» EXERCISE DATA:
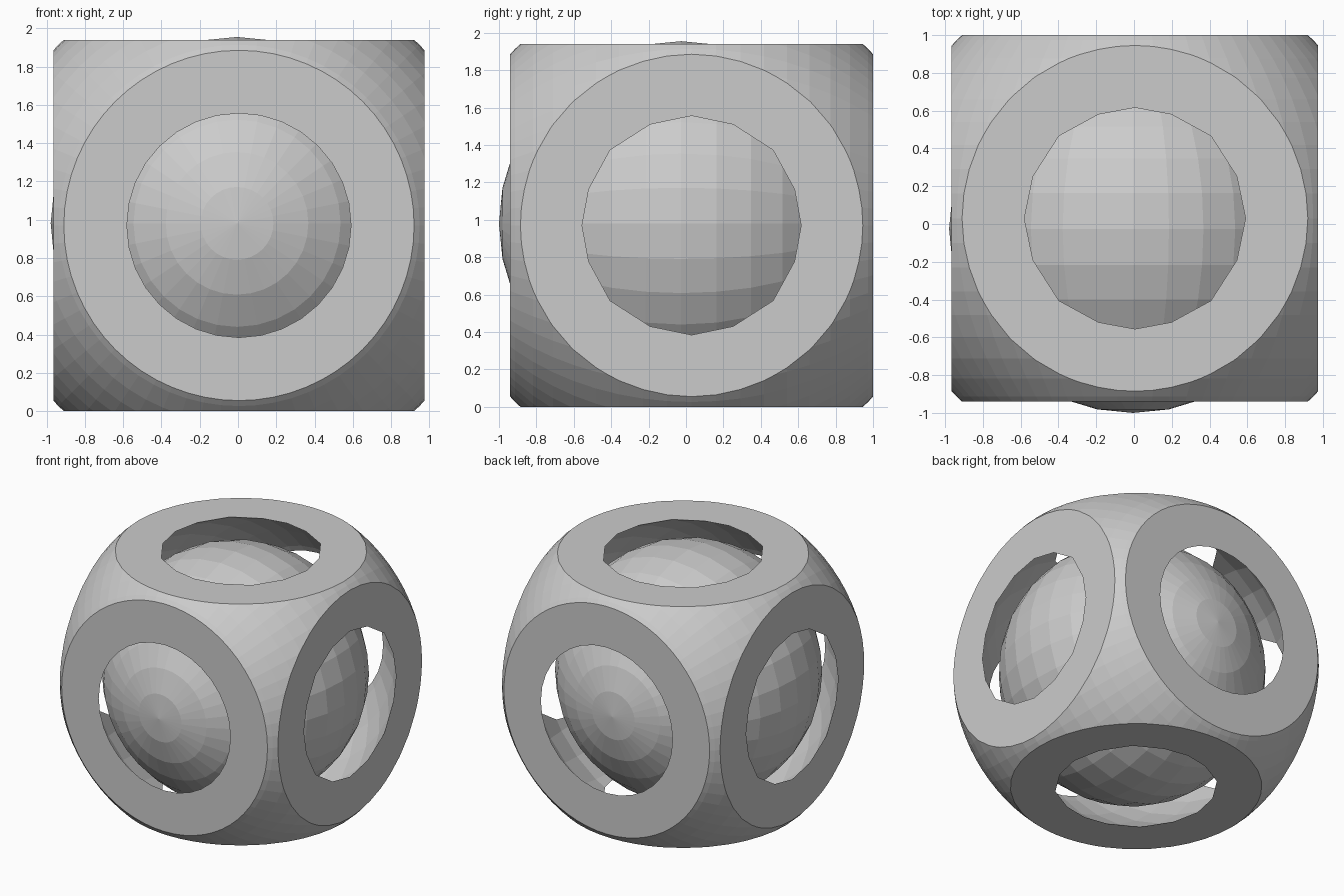
import bpy
import bmesh
from math import radians
from mathutils import Matrix, Vector

default = bpy.data.objects.get("Cube")
if default:
    bpy.data.objects.remove(default, do_unlink=True)

SIDE = 1.94
SHELL_CENTRE = Vector((0.005, 0.03, SIDE / 2))
BALL_CENTRE = Vector((-0.005, -0.026, 0.981))


def make_object(name, bm, centre):
    mesh = bpy.data.meshes.new(name)
    bm.to_mesh(mesh)
    bm.free()
    obj = bpy.data.objects.new(name, mesh)
    obj.location = centre
    bpy.context.collection.objects.link(obj)
    return obj


def sphere(name, radius, rings, centre):
    """Flat-shaded sphere with its poles on the y axis."""
    bm = bmesh.new()
    bmesh.ops.create_uvsphere(bm, u_segments=rings * 2, v_segments=rings, radius=radius,
                              matrix=Matrix.Rotation(radians(90), 4, 'X'))
    return make_object(name, bm, centre)


def cut(target, cutter, operation):
    """Apply a boolean and discard the cutter."""
    cutter.hide_render = True
    mod = target.modifiers.new(operation.title(), 'BOOLEAN')
    mod.operation = operation
    mod.solver = 'EXACT'
    mod.object = cutter
    bpy.context.view_layer.update()
    graph = bpy.context.evaluated_depsgraph_get()
    result = bpy.data.meshes.new_from_object(target.evaluated_get(graph))
    target.modifiers.clear()
    target.data = result
    bpy.data.objects.remove(cutter, do_unlink=True)


# Outer shell: a cube rounded by a large sphere, hollowed by a coarser one
bm = bmesh.new()
bmesh.ops.create_cube(bm, size=SIDE)
shell = make_object("outer_shell", bm, SHELL_CENTRE)
cut(shell, sphere("rounding_sphere", 1.335, 32, SHELL_CENTRE), 'INTERSECT')
cut(shell, sphere("cavity_sphere", 1.137, 16, SHELL_CENTRE), 'DIFFERENCE')

# Loose ball inside the shell, sitting slightly off centre
sphere("inner_ball", 0.974, 16, BALL_CENTRE)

» WHAT YOU SHOULD DO:
All lines holding the word "return" must be copied from the data.

» ANSWER FOR THE TASK:
    return obj
    return make_object(name, bm, centre)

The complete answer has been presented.